Cognitive style assessment among medical students: A step towards achieving meta-cognitive integration in medical education

Natl Med J India. Jul-Aug 2019;32(4):235-238. doi: 10.4103/0970-258X.291298.

Abstract

Background: Knowledge of cognition and its regulation are important meta-cognitive activities, which are crucial for enhancement of learning. Their explicit teaching is meaningful and necessary yet seldom undertaken systematically in medical education programmes.

Methods: We aimed to identify the cognitive styles using the Alert Scale of Cognitive Style among our undergraduate students. Students were also sensitized about different cognitive styles, their implications in strategic learning and the importance of meta-cognitive approach in education. Feedback from students was obtained to understand their awareness, perspectives and relevance of meta-cognitive concepts.

Results: The intervention enhanced awareness of students about their own cognitive style and its implications to learning processes. The middle brain cognitive style was the most common (51.2%), followed by the right and the left brain cognitive styles (29.5% and 19.4%, respectively). A significant shift from the left towards the middle or the right cognitive style was observed in clinical years. No significant association was observed between a cognitive style and various variables such as age, gender and handedness.

Conclusion: Incorporation of meta-cognitive learning practices in medical education offers a basis for enhancing classroom teaching, thereby making it learner-centric. The study helped students in identifying the way they process information and in identifying their preferred methods of assimilating knowledge. Identification of cognitive diversity is a primary pedagogic act for improving competence in learning. Meta-cognitive skills can be harnessed to bring about consonance of the left, right and middle brain cognitive styles to achieve better learning outcomes.

MeSH terms

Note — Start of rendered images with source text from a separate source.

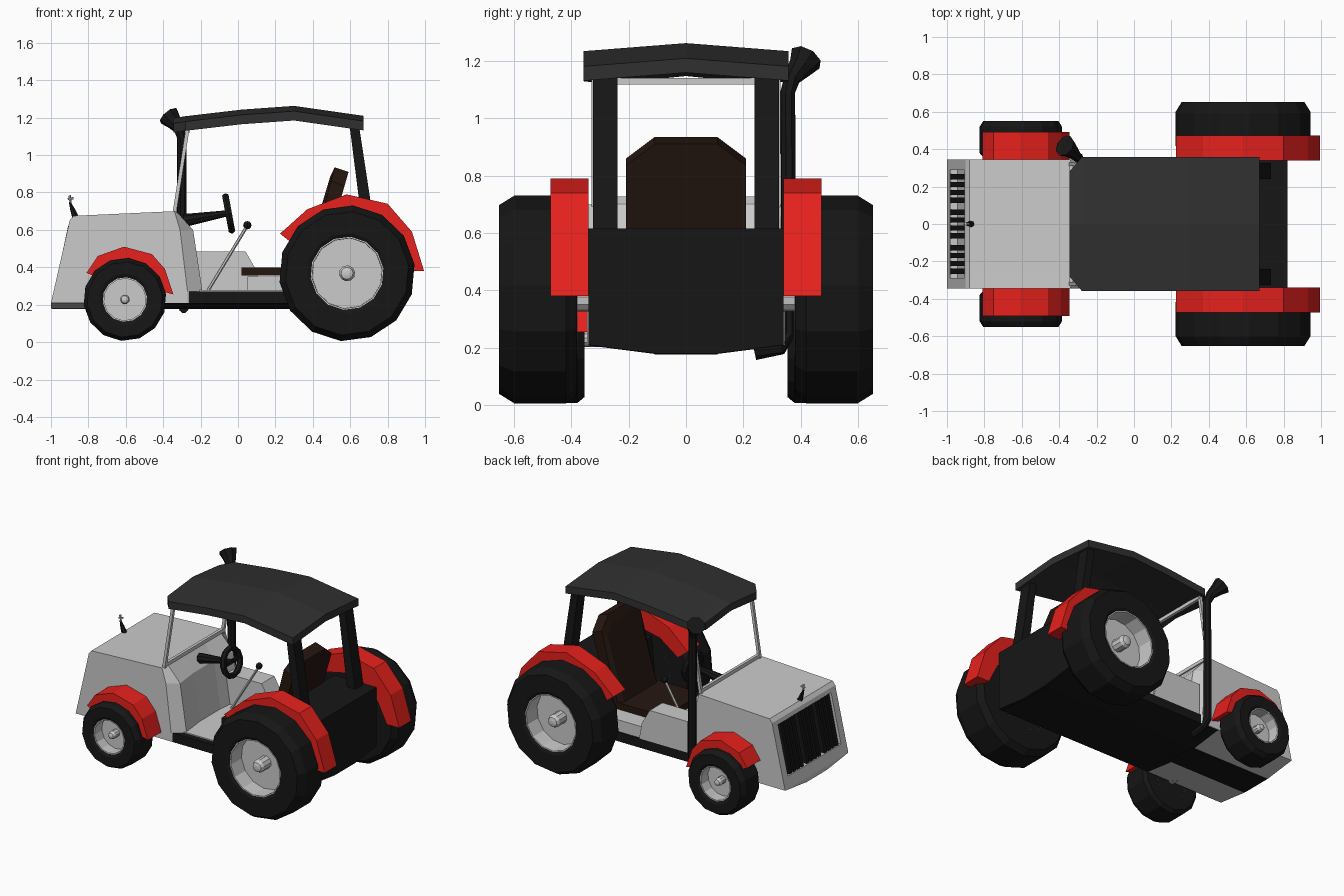
import bpy, bmesh, math
from mathutils import Vector

if "Cube" in bpy.data.objects:
    bpy.data.objects.remove(bpy.data.objects["Cube"])


def material(name, r, g, b):
    m = bpy.data.materials.new(name)
    m.diffuse_color = (r, g, b, 1)
    m.use_nodes = True
    m.node_tree.nodes["Principled BSDF"].inputs["Base Color"].default_value = m.diffuse_color
    return m


BLACK = material("black", 0.008, 0.008, 0.008)
ROOF = material("charcoal", 0.03, 0.03, 0.03)
RED = material("red", 0.8, 0.015, 0.012)
BROWN = material("brown", 0.018, 0.008, 0.005)


def finish(name, bm, mat):
    bmesh.ops.remove_doubles(bm, verts=bm.verts, dist=1e-5)
    bmesh.ops.recalc_face_normals(bm, faces=bm.faces)
    me = bpy.data.meshes.new(name)
    bm.to_mesh(me)
    bm.free()
    if mat:
        me.materials.append(mat)
    ob = bpy.data.objects.new(name, me)
    bpy.context.collection.objects.link(ob)
    return ob


def loft(name, rings, mat=None, cap=True):
    bm = bmesh.new()
    vs = [[bm.verts.new(p) for p in ring] for ring in rings]
    n = len(rings[0])
    for a, b in zip(vs, vs[1:]):
        for i in range(n):
            j = (i + 1) % n
            bm.faces.new((a[i], a[j], b[j], b[i]))
    if cap:
        bm.faces.new(vs[0])
        bm.faces.new(vs[-1])
    return finish(name, bm, mat)


def prism(name, pts, y0, y1, mat=None):
    return loft(name, [[(x, y, z) for x, z in pts] for y in (y0, y1)], mat)


def box(name, x0, x1, y0, y1, z0, z1, mat=None):
    return prism(name, [(x0, z0), (x1, z0), (x1, z1), (x0, z1)], y0, y1, mat)


def lathe(name, prof, cx, cz, side, n, mat=None):
    """Spin (radius, y) points about a wheel axle."""
    rings = []
    for r, y in prof:
        rings.append([(cx + r * math.cos(2 * math.pi * (i + .3) / n), side * y,
                       cz + r * math.sin(2 * math.pi * (i + .3) / n)) for i in range(n)])
    return loft(name, rings, mat)


def tube(name, path, radii, mat=None, n=8):
    """Sweep a round section along a path of points."""
    P = [Vector(p) for p in path]
    rings = []
    for i, p in enumerate(P):
        d = (P[min(i + 1, len(P) - 1)] - P[max(i - 1, 0)]).normalized()
        u = d.cross(Vector((0.3, 1, 0.1))).normalized()
        v = d.cross(u)
        rings.append([p + radii[i] * (u * math.cos(2 * math.pi * k / n) + v * math.sin(2 * math.pi * k / n))
                      for k in range(n)])
    return loft(name, rings, mat)


def belly(y):
    """Height of the gently rounded underside."""
    return 0.18 + 0.03 * max(0, abs(y) - 0.11) / 0.235


# Hood with sloped nose and scooped rear
rings = []
for y in (-.345, -.29, -.11, .11, .29, .345):
    top, mid, low = {.345: (-.34, -.31, -.27), .29: (-.33, -.24, -.19), .11: (-.33, -.26, -.21)}[abs(y)]
    b = belly(y)
    rings.append([(-1, y, b), (-1, y, .21), (-.9, y, .65), (-.88, y, .675),
                  (top, y, .70), (mid, y, .60), (low, y, .27), (low, y, b)])
hood = loft("hood", rings)

# Grille recess and bars
cutter = prism("grille_cutter", [(-1.04, .285), (-.945, .285), (-.87, .615), (-.965, .63)], -.29, .29)
cutter.hide_render = True
mod = hood.modifiers.new("recess", 'BOOLEAN')
mod.object = cutter
mod.solver = 'EXACT'
bpy.context.view_layer.objects.active = hood
bpy.ops.object.modifier_apply(modifier="recess")
bpy.data.objects.remove(cutter)
for g in (-.19, 0, .19):
    for k in range(4):
        y = g + (k - 1.5) * .042
        prism("grille_bar", [(-.98, .288), (-.944, .288), (-.87, .618), (-.908, .622)],
              y - .014, y + .014, BLACK)

# Nose ornament
tube("ornament_base", [(-.87, 0, .67), (-.885, 0, .71), (-.9, 0, .75)], [.018, .013, .005], BLACK, 6)
tube("ornament_stem", [(-.895, 0, .74), (-.9, 0, .785)], [.005, .008], None, 6)
tube("ornament_arm", [(-.91, 0, .765), (-.88, 0, .77)], [.006, .006], None, 6)

# Chassis, front keel stripe and rear body share the rounded underside
ys = (-.34, -.11, .11, .34)
loft("chassis", [[(-.4, y, belly(y) - .002), (.8, y, belly(y) - .002), (.8, y, .27), (-.4, y, .27)]
                 for y in ys], BLACK)
box("keel_stripe", -.995, -.38, -.11, .11, .176, .2, BLACK)
loft("rear_body", [[(.46, y, belly(y)), (.82, y, belly(y)), (.82, y, .615), (.5, y, .615)]
                   for y in ys], BLACK)

# Floor and side boxes
box("floor", -.22, .46, -.3, .3, .265, .278)
prism("side_box", [(-.25, .27), (-.25, .485), (.04, .485), (.1, .38), (.12, .27)], .2, .34)
box("low_box", .05, .46, .16, .33, .27, .35)

# Seat
box("seat_cushion", .02, .47, -.21, .21, .355, .4, BROWN)
outline = [(-.21, .37), (.21, .37), (.21, .86), (.11, .935), (-.11, .935), (-.21, .86)]
front = [(.37 + (z - .37) * .26, y, z) for y, z in outline]
back = [(.43 + (z - .37) * .285, y, z - .025) for y, z in outline]
face = [(x - .025, y * .85, .39 + (z - .37) * .87) for x, y, z in front]
loft("seat_back", [face, front, back], BROWN)

# Steering wheel and column
axis = Vector((.98, 0, .18))
hub = Vector((-.05, 0, .688))
bpy.ops.mesh.primitive_torus_add(major_segments=12, minor_segments=6, major_radius=.09, minor_radius=.02,
                                 location=hub, rotation=axis.to_track_quat('Z', 'Y').to_euler())
wheel = bpy.context.object
wheel.name = "steering_wheel"
wheel.data.materials.append(BLACK)
tube("steering_column", [(-.29, 0, .65), (-.08, 0, .685), hub], [.035, .018, .018], BLACK)
box("steering_spoke", -.062, -.045, -.085, .085, .676, .7, BLACK)

# Gear lever
tube("gear_lever", [(-.17, .16, .26), (.045, .16, .615)], [.009, .009], None, 6)
bpy.ops.mesh.primitive_uv_sphere_add(segments=8, ring_count=6, radius=.022, location=(.05, .16, .625))
bpy.context.object.name = "lever_knob"
bpy.context.object.data.materials.append(BLACK)

# Canopy roof: (x, half width, edge height)
rings = []
for x, w, z in ((-.345, .28, 1.17), (-.28, .357, 1.18), (.02, .357, 1.215), (.3, .357, 1.235), (.67, .357, 1.182)):
    rings.append([(x, -w, z), (x, 0, z + .028), (x, w, z),
                  (x, w, z - .05), (x, 0, z - .022), (x, -w, z - .05)])
loft("roof", rings, ROOF)

# Windscreen frame
for z, x, nm in ((.715, -.335, "lower"), (1.13, -.27, "upper")):
    box("screen_bar_" + nm, x - .01, x + .01, -.32, .32, z - .012, z + .012)

# Tractor parts repeated on both sides
rear_arch = [(.225, .58), (.37, .71), (.58, .79), (.8, .74), (.93, .59), (.995, .38),
             (.90, .38), (.83, .52), (.72, .62), (.58, .65), (.44, .62), (.3, .52)]
front_arch = [(-.81, .37), (-.75, .46), (-.61, .51), (-.46, .47), (-.39, .39), (-.345, .255),
              (-.4, .27), (-.44, .35), (-.51, .41), (-.61, .44), (-.7, .41), (-.76, .35)]
for s, nm in ((-1, "near"), (1, "far")):
    prism("rear_fender_" + nm, rear_arch, s * .34, s * .473, RED)
    prism("front_fender_" + nm, front_arch, s * .34, s * .492, RED)
    prism("roof_post_" + nm, [(.595, 1.17), (.645, 1.17), (.735, .58), (.67, .58)], s * .24, s * .325, BLACK)
    prism("screen_post_" + nm, [(-.35, .69), (-.33, .69), (-.258, 1.15), (-.278, 1.15)], s * .31, s * .33)

    # Wheels: centre x, centre z, radius, rim radius, inner and outer y
    for end, cx, cz, R, r, a, b in (("rear", .583, .368, .364, .195, .38, .652),
                                    ("front", -.605, .228, .222, .118, .355, .552)):
        c = R * .09
        tyre = [(r, a), (R - c, a), (R, a + c * 1.2), (R, b - c * 1.6), (R - c, b), (r + .02, b), (r, b - .01), (r, a)]
        bm_rings = tyre
        lathe(f"{end}_tyre_{nm}", bm_rings, cx, cz, s, 14, BLACK)
        d = b - (b - a) * .45
        lathe(f"{end}_rim_{nm}", [(r * .3, a + .02), (r * .9, a + .02), (r + .001, a - .001), (r + .001, b - .008),
                                  (r - .006, b - .008), (r * .96, d), (r * .3, d)], cx, cz, s, 14)
        h = r * .22
        lathe(f"{end}_hub_{nm}", [(h, .3), (h, b - .045), (h * .75, b - .025), (h * .3, b - .02)], cx, cz, s, 10)

# Exhaust stack with flared outlet
tube("exhaust", [(-.29, .24, .18), (-.29, .33, .2), (-.3, .358, .25), (-.3, .358, .7), (-.3, .355, 1.09),
                 (-.315, .37, 1.14), (-.345, .4, 1.18), (-.37, .418, 1.21)],
     [.026, .026, .027, .027, .027, .03, .045, .06], BLACK)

  • Cross-Sectional Studies
  • Education, Medical, Undergraduate*
  • Female
  • Humans
  • Learning / classification*
  • Male
  • Metacognition / classification*
  • Students, Medical / statistics & numerical data*